4. Seek out community.
Homeschooling is easier when you and your child have a support system. As more and more parents have chosen to homeschool, more and more support groups have popped up around the country. Search Facebook and ask around to find other homeschoolers. Consider setting up low-stress events like park days if your area doesn’t have them. The children will benefit from time to play and the parents from time to relax together. You can also set up an adult “Show and Tell about your curriculum.” That one that already failed at your house might be just what another family needs. This can be a great way to not only network with other homeschoolers but to see and touch products before you buy.
5. Take days off when you need them!
I’ve called off school for illness, to have a free day to clean the house, and even just because the weather was nice. You are in charge of your school year. Your children will not suffer if you take time off when you need it. It is hard to homeschool, don’t let yourself become burnt out before you even get started.
I believe that every homeschooler should have the support they need. If you need some support, please join our Facebook community. If you are worried about adapting your curriculum for your child with learning challenges, please check out our curriculum, which was designed by an OT to work better for children like yours.
About the Author
Laura Sowdon, OTR/L is an occupational therapist, writer, speaker, educator and creator of the Five Senses Literature Lessons homeschool curriculum. Laura has worked as an occupational therapist with children in public and private schools, as well as private practice. Laura has taught and managed homeschool co-ops as well as homeschooling her own three children.

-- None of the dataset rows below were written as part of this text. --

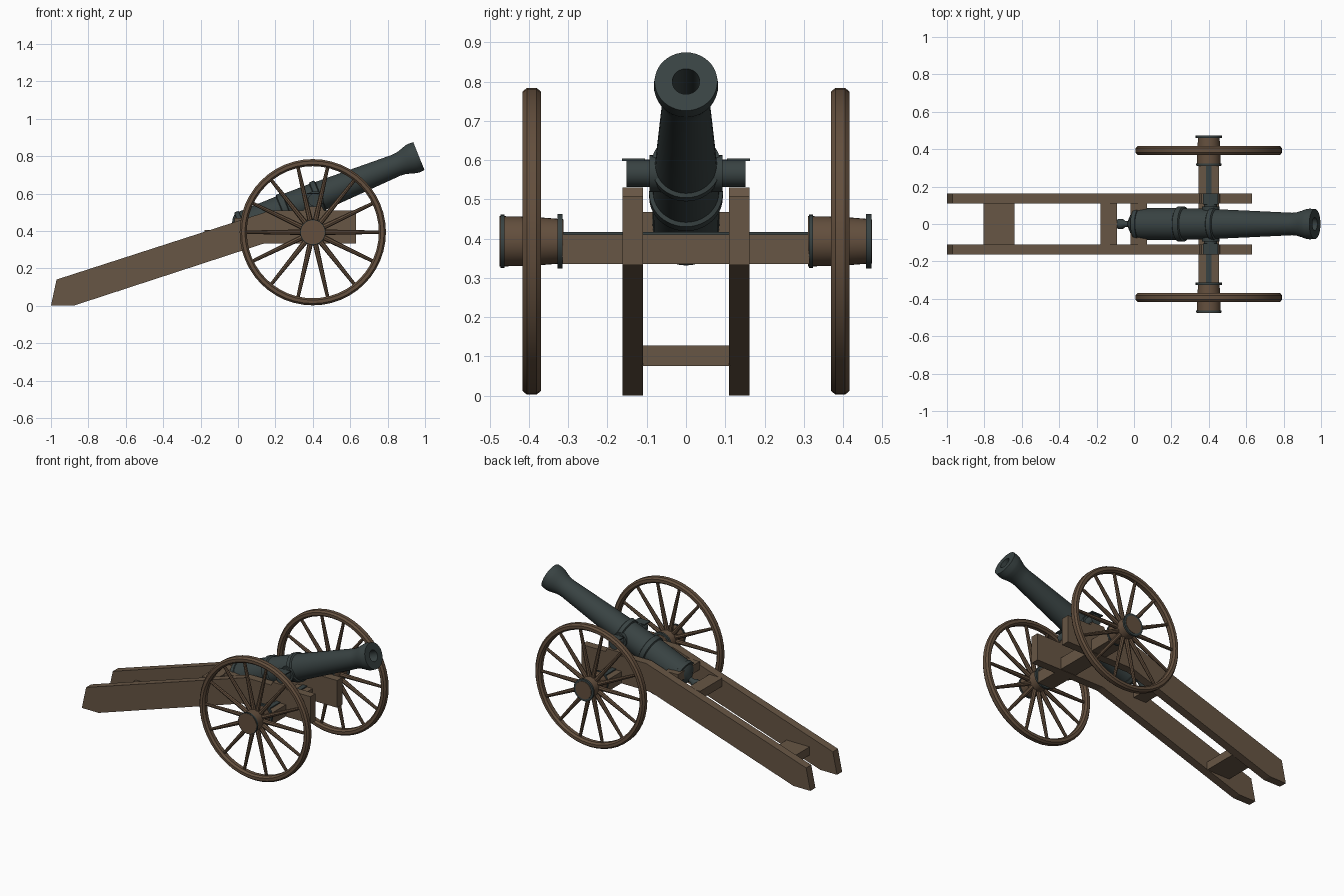
import bpy, bmesh, math
from mathutils import Vector, Matrix

if "Cube" in bpy.data.objects:
    bpy.data.objects.remove(bpy.data.objects["Cube"])


def material(name, rgb):
    m = bpy.data.materials.new(name)
    m.diffuse_color = (*rgb, 1)
    m.use_nodes = True
    m.node_tree.nodes["Principled BSDF"].inputs["Base Color"].default_value = m.diffuse_color
    return m


IRON = material("dark_iron", (0.040, 0.055, 0.055))
WOOD = material("carriage_wood", (0.135, 0.092, 0.058))
WHEEL_WOOD = material("wheel_wood", (0.125, 0.078, 0.047))


def finish(bm, name, mat, smooth=False):
    bmesh.ops.recalc_face_normals(bm, faces=bm.faces)
    me = bpy.data.meshes.new(name)
    bm.to_mesh(me)
    bm.free()
    me.materials.append(mat)
    ob = bpy.data.objects.new(name, me)
    bpy.context.collection.objects.link(ob)
    if smooth:
        bpy.ops.object.select_all(action='DESELECT')
        ob.select_set(True)
        bpy.context.view_layer.objects.active = ob
        bpy.ops.object.shade_smooth_by_angle(angle=math.radians(35))
    return ob


def lathe(bm, profile, origin, axis, n=32, closed=False):
    """Spin (along, radius) points about an axis; zero radius closes to a tip."""
    rot = Vector(axis).to_track_quat('Z', 'Y').to_matrix().to_4x4()
    mat = Matrix.Translation(origin) @ rot
    rings = []
    for a, r in profile:
        if r == 0:
            rings.append([bm.verts.new(mat @ Vector((0, 0, a)))] * n)
        else:
            rings.append([bm.verts.new(mat @ Vector((r * math.cos(t), r * math.sin(t), a)))
                          for t in (2 * math.pi * i / n for i in range(n))])
    pairs = list(zip(rings, rings[1:])) + ([(rings[-1], rings[0])] if closed else [])
    for p, q in pairs:
        for i in range(n):
            j = (i + 1) % n
            bm.faces.new(list(dict.fromkeys((p[i], p[j], q[j], q[i]))))


def turned(name, mat, profile, origin, axis, n=32, closed=False):
    bm = bmesh.new()
    lathe(bm, profile, origin, axis, n, closed)
    return finish(bm, name, mat, True)


def box(name, mat, x, y, z):
    bm = bmesh.new()
    bmesh.ops.create_cube(bm, size=1)
    for v in bm.verts:
        v.co = [(lo + hi) / 2 + c * (hi - lo) for c, (lo, hi) in zip(v.co, (x, y, z))]
    return finish(bm, name, mat)


# Barrel: lathed along a raised axis, zero at the muzzle face
TILT = math.radians(22)
aim = Vector((math.cos(TILT), 0, math.sin(TILT)))
muzzle = Vector((0.967, 0, 0.80))
barrel = [(-1.155, 0), (-1.148, 0.018), (-1.130, 0.028), (-1.110, 0.027), (-1.092, 0.016),
          (-1.075, 0.016), (-1.062, 0.040), (-1.045, 0.068), (-1.030, 0.080),
          (-1.028, 0.090), (-1.005, 0.090), (-1.003, 0.085),
          (-0.79, 0.086), (-0.785, 0.094), (-0.755, 0.094), (-0.75, 0.084),
          (-0.60, 0.081), (-0.595, 0.089), (-0.57, 0.089), (-0.565, 0.079),
          (-0.13, 0.060), (-0.10, 0.063), (-0.07, 0.072), (-0.045, 0.080),
          (-0.03, 0.082), (0, 0.080), (0, 0.035), (-0.40, 0.035), (-0.40, 0)]
turned("barrel", IRON, barrel, muzzle, aim, 40)

# Trunnions with shoulders, and the flat cap plates above them
TX, TZ = 0.41, 0.566
for s, side in ((-1, "right"), (1, "left")):
    turned("trunnion_" + side, IRON,
           [(0.05, 0), (0.05, 0.047), (0.093, 0.047), (0.093, 0.035), (0.151, 0.035), (0.151, 0)],
           (TX, 0, TZ), (0, s, 0), 24)
    box("trunnion_cap_" + side, IRON, (TX - 0.04, TX + 0.04),
        sorted((s * 0.105, s * 0.163)), (0.597, 0.604))

# Carriage cheeks: side profile extruded across the plank thickness
cheek = [(-1, 0), (-0.88, 0), (0.14, 0.333), (0.63, 0.333), (0.63, 0.508), (0.46, 0.508),
         (0.45, 0.53), (0.36, 0.53), (0.35, 0.508), (0.17, 0.508), (-0.97, 0.14)]
for s, side in ((-1, "right"), (1, "left")):
    bm = bmesh.new()
    face = bm.faces.new([bm.verts.new((x, s * 0.110, z)) for x, z in cheek])
    out = bmesh.ops.extrude_face_region(bm, geom=[face])
    for v in out["geom"]:
        if isinstance(v, bmesh.types.BMVert):
            v.co.y = s * 0.162
    finish(bm, "cheek_" + side, WOOD)

# Cross members between the cheeks
box("rear_transom", WOOD, (-0.805, -0.64), (-0.112, 0.112), (0.075, 0.128))
box("middle_transom", WOOD, (-0.18, -0.09), (-0.112, 0.112), (0.35, 0.404))
box("breech_transom", WOOD, (-0.02, 0.07), (-0.112, 0.112), (0.415, 0.468))

# Axle beam with iron strap on top
box("axle", WOOD, (0.345, 0.455), (-0.315, 0.315), (0.335, 0.41))
box("axle_strap", IRON, (0.385, 0.415), (-0.315, 0.315), (0.408, 0.417))

# Wheels: chamfered rim, tapered spokes, turned hub and iron hub bands
WX, WZ, R, SPOKES = 0.40, 0.393, 0.391, 14
rim = [(-0.024, R - 0.010), (-0.012, R), (0.012, R), (0.024, R - 0.010),
       (0.024, R - 0.028), (0.012, R - 0.038), (-0.012, R - 0.038), (-0.024, R - 0.028)]
for s, side in ((-1, "right"), (1, "left")):
    c = (WX, s * 0.393, WZ)
    turned("wheel_rim_" + side, WHEEL_WOOD, rim, c, (0, 1, 0), 48, True)
    bm = bmesh.new()
    for k in range(SPOKES):
        t = 2 * math.pi * k / SPOKES
        lathe(bm, [(0.04, 0.015), (0.20, 0.012), (0.36, 0.009)], c,
              (math.cos(t), 0, math.sin(t)), 8)
    finish(bm, "spokes_" + side, WHEEL_WOOD, True)
    turned("hub_" + side, WHEEL_WOOD,
           [(-0.082, 0), (-0.082, 0.064), (-0.02, 0.063), (0.02, 0.061), (0.081, 0.056), (0.081, 0)],
           c, (0, 1, 0), 32)
    for a, b, r, part in ((-0.080, -0.069, 0.068, "band"), (0.066, 0.079, 0.070, "flange")):
        turned("hub_%s_%s" % (part, side), IRON,
               [(a, 0.05), (a, r), (b, r), (b, 0.05)], c, (0, 1, 0), 32, True)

Laura is dedicated to the idea of educating children at a pace that aligns with brain and physical development milestones and respects neurodiversity in all its forms.